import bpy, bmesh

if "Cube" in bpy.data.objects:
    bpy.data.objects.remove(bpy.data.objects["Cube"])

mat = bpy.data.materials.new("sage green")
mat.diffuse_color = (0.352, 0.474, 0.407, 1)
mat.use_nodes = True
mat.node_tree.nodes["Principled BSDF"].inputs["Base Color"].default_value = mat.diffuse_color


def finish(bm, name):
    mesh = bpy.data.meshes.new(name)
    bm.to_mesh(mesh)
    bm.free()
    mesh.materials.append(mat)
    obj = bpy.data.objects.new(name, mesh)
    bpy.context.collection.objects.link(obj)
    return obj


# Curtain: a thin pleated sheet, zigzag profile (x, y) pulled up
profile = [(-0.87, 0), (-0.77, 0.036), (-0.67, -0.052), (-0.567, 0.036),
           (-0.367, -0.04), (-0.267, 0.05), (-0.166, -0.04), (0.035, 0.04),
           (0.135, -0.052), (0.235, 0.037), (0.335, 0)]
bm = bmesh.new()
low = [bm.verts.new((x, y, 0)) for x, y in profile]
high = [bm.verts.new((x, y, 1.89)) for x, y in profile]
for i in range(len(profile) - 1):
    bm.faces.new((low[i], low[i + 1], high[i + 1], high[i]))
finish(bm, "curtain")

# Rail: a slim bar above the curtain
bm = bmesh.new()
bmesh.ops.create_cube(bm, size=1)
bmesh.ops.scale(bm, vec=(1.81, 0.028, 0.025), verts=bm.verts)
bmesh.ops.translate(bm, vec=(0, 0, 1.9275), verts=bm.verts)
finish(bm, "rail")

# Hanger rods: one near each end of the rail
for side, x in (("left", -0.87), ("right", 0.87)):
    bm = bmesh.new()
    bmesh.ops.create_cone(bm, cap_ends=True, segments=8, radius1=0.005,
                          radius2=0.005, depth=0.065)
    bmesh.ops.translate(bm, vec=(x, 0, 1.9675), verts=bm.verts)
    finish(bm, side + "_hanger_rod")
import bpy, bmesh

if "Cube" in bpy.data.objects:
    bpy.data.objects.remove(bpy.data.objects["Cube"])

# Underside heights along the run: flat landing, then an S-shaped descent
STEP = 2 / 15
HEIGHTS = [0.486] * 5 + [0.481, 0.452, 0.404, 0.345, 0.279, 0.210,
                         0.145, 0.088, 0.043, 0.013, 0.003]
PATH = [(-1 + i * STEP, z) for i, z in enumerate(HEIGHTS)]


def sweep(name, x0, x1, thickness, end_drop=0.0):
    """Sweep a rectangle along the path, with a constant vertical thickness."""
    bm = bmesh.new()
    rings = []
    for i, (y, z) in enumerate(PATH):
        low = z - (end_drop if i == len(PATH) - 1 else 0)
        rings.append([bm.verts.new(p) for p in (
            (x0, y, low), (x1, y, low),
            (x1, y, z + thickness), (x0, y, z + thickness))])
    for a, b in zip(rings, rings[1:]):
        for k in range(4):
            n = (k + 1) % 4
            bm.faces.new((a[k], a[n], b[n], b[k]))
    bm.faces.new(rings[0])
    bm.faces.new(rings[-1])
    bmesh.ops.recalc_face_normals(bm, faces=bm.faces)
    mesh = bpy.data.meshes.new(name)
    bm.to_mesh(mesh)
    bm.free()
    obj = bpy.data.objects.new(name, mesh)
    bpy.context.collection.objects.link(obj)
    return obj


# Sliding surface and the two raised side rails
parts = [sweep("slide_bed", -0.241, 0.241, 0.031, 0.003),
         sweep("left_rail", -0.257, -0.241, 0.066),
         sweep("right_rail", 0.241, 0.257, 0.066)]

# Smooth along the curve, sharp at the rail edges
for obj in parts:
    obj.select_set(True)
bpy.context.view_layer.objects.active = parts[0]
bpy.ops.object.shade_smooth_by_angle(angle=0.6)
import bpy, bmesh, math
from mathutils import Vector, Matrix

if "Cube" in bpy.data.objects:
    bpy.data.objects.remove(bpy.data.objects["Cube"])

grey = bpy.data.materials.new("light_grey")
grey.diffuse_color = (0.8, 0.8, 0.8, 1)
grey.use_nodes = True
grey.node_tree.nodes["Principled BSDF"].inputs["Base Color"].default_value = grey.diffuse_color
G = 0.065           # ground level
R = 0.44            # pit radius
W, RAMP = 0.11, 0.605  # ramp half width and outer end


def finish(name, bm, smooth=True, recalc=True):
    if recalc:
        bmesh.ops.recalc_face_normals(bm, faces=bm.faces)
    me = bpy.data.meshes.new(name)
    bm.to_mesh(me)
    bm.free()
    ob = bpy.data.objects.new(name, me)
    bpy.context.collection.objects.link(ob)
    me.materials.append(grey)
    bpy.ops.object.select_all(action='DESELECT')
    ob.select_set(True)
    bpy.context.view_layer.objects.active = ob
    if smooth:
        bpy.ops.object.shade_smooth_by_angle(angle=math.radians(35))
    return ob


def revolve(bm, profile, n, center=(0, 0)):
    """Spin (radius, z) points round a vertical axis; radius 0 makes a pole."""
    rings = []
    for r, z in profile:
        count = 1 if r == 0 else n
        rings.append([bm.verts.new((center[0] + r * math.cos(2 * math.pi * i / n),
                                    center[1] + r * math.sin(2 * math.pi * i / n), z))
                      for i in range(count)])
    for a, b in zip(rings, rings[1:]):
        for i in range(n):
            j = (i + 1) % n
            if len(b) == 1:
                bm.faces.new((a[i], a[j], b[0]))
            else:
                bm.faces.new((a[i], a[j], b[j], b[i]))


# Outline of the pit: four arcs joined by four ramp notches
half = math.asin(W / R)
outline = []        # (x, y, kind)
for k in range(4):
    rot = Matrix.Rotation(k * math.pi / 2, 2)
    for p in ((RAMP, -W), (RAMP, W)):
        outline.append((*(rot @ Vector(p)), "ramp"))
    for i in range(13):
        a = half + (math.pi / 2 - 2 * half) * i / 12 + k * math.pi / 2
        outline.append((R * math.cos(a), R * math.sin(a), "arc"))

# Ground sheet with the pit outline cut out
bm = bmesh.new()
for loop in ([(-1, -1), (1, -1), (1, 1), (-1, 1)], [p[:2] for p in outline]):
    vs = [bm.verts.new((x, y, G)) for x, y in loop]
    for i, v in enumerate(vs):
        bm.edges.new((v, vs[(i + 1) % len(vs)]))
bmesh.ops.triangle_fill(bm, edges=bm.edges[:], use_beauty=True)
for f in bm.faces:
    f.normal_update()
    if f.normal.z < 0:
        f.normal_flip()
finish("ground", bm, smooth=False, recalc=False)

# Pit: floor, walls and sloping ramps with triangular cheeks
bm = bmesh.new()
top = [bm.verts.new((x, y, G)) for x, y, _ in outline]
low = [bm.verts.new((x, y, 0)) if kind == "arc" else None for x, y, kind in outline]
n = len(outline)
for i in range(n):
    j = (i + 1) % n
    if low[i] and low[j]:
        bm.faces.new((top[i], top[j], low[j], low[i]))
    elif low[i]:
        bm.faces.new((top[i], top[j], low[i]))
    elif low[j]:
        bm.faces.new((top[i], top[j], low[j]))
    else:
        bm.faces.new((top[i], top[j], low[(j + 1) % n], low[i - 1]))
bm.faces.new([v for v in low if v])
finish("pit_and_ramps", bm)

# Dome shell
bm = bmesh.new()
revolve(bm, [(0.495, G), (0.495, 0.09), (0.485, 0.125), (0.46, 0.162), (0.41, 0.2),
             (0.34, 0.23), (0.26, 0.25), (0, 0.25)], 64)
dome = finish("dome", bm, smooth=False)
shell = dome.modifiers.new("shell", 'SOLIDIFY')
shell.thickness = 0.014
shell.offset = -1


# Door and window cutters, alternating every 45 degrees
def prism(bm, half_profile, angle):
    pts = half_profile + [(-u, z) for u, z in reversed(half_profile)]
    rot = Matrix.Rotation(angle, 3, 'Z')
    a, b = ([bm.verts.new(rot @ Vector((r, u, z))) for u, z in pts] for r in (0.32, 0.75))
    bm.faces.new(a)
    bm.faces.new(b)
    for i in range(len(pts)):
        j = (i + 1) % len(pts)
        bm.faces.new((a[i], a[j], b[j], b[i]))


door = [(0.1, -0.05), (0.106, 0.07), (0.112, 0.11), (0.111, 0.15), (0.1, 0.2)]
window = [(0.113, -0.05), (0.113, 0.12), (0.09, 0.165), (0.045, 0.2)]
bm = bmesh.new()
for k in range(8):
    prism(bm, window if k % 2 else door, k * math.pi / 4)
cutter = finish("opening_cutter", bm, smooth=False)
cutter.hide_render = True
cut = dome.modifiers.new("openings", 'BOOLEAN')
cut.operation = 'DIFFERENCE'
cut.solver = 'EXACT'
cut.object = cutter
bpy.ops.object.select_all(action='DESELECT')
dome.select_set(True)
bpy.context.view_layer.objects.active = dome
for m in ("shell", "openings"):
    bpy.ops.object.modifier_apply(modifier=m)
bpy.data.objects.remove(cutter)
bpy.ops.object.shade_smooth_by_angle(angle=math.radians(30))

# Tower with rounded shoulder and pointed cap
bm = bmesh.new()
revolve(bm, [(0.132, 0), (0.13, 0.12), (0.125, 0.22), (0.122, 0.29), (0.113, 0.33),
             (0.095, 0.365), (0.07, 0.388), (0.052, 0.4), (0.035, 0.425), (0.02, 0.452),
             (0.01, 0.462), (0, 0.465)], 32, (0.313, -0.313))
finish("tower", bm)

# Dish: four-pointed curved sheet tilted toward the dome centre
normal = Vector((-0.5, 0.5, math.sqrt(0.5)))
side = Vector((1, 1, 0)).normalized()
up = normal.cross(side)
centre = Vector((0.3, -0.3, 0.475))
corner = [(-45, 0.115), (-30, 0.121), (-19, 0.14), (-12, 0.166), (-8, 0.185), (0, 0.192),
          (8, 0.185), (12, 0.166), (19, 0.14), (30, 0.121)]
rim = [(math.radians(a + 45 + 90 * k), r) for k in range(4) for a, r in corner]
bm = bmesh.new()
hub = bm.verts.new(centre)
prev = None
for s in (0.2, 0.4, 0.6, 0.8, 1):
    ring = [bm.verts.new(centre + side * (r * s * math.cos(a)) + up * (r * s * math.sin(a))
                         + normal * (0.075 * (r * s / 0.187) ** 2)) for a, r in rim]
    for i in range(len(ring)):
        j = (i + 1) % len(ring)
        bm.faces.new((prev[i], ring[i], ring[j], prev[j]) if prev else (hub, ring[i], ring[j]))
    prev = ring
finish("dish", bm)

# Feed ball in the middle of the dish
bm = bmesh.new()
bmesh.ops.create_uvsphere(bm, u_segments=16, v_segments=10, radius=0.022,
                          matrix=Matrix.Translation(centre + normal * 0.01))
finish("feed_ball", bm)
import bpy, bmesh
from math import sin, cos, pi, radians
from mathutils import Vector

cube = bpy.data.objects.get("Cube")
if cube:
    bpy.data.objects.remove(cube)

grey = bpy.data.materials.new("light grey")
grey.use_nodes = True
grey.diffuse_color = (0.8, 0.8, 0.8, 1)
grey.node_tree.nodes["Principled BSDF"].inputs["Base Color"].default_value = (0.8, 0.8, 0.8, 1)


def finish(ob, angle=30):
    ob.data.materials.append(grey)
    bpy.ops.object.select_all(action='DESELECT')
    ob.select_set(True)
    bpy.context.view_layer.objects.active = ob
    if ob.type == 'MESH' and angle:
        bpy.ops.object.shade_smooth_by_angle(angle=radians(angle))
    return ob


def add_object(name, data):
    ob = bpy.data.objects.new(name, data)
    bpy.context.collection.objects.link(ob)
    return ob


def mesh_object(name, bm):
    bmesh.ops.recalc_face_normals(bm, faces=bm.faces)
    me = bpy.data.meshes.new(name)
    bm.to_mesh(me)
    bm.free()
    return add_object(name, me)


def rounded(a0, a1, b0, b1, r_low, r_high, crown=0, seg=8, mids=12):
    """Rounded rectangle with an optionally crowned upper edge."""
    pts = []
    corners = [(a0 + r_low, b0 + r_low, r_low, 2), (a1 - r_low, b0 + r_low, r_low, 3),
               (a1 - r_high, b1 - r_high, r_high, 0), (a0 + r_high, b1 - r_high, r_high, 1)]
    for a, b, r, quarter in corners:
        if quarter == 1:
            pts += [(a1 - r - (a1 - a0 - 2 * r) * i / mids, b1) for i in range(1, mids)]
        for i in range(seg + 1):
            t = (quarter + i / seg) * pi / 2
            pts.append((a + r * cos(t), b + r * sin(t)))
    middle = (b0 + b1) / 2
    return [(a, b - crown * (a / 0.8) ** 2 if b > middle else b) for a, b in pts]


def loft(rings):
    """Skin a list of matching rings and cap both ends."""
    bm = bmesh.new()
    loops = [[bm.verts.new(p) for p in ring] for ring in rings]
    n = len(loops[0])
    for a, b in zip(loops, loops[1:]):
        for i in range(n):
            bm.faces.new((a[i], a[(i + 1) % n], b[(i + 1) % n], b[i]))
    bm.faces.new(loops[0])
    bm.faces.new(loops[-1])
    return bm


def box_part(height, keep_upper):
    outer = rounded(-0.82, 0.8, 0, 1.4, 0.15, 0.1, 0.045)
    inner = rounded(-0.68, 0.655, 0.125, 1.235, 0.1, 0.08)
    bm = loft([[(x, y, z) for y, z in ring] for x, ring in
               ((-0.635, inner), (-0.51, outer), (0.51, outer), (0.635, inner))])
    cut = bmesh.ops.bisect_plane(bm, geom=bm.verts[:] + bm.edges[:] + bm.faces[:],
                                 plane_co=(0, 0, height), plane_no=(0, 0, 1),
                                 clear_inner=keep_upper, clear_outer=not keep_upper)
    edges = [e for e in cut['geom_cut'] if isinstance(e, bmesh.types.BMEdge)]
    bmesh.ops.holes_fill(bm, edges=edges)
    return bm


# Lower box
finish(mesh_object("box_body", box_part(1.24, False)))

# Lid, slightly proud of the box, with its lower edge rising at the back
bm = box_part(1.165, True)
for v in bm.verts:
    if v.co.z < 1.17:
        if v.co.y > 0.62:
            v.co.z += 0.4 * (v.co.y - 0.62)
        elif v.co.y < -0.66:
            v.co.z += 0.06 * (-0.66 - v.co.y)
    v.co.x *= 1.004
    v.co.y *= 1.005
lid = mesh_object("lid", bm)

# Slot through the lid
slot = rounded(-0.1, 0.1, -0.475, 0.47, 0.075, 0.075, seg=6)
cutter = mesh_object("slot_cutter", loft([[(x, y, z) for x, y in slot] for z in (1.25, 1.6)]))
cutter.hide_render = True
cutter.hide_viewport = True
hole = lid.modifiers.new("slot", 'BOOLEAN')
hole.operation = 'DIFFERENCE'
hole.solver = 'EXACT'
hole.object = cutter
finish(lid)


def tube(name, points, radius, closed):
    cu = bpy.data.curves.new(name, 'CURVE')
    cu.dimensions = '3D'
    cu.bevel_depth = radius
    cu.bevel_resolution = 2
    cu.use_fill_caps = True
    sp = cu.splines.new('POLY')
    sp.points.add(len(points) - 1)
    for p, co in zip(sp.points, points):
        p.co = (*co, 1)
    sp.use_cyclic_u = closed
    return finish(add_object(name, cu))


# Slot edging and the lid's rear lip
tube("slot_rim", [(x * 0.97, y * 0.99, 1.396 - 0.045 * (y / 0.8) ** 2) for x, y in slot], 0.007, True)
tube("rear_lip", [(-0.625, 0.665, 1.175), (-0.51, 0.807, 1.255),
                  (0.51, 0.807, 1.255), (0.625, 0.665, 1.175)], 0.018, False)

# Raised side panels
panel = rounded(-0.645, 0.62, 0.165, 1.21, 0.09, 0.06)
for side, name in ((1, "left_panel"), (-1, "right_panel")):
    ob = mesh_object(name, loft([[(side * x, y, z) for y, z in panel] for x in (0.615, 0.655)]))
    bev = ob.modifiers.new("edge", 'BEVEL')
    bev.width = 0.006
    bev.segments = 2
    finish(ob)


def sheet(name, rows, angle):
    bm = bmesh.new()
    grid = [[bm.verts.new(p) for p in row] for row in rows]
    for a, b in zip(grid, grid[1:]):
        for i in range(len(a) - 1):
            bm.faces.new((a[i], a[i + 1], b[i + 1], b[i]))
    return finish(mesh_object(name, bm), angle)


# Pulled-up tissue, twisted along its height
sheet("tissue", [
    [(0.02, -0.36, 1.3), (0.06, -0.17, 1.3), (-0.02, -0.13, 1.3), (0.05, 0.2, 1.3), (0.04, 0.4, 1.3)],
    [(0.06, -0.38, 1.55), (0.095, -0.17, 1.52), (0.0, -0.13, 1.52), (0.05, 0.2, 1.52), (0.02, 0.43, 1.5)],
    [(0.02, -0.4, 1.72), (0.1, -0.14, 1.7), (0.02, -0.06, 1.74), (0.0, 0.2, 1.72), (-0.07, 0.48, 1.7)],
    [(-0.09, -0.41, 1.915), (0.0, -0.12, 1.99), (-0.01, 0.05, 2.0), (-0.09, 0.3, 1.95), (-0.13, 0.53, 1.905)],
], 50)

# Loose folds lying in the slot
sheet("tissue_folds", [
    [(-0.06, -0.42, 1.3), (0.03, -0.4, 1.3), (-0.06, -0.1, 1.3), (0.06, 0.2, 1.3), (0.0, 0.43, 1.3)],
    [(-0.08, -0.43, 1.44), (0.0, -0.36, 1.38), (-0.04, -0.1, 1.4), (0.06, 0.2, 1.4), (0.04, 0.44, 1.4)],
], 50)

#### Activity:
All that is wanted is an exact copy of the lines above from the one with "cu.use_fill_caps = True" through the one with "for i in range(len(a)", with both ends included.

#### Reply:
    cu.use_fill_caps = True
    sp = cu.splines.new('POLY')
    sp.points.add(len(points) - 1)
    for p, co in zip(sp.points, points):
        p.co = (*co, 1)
    sp.use_cyclic_u = closed
    return finish(add_object(name, cu))


# Slot edging and the lid's rear lip
tube("slot_rim", [(x * 0.97, y * 0.99, 1.396 - 0.045 * (y / 0.8) ** 2) for x, y in slot], 0.007, True)
tube("rear_lip", [(-0.625, 0.665, 1.175), (-0.51, 0.807, 1.255),
                  (0.51, 0.807, 1.255), (0.625, 0.665, 1.175)], 0.018, False)

# Raised side panels
panel = rounded(-0.645, 0.62, 0.165, 1.21, 0.09, 0.06)
for side, name in ((1, "left_panel"), (-1, "right_panel")):
    ob = mesh_object(name, loft([[(side * x, y, z) for y, z in panel] for x in (0.615, 0.655)]))
    bev = ob.modifiers.new("edge", 'BEVEL')
    bev.width = 0.006
    bev.segments = 2
    finish(ob)


def sheet(name, rows, angle):
    bm = bmesh.new()
    grid = [[bm.verts.new(p) for p in row] for row in rows]
    for a, b in zip(grid, grid[1:]):
        for i in range(len(a) - 1):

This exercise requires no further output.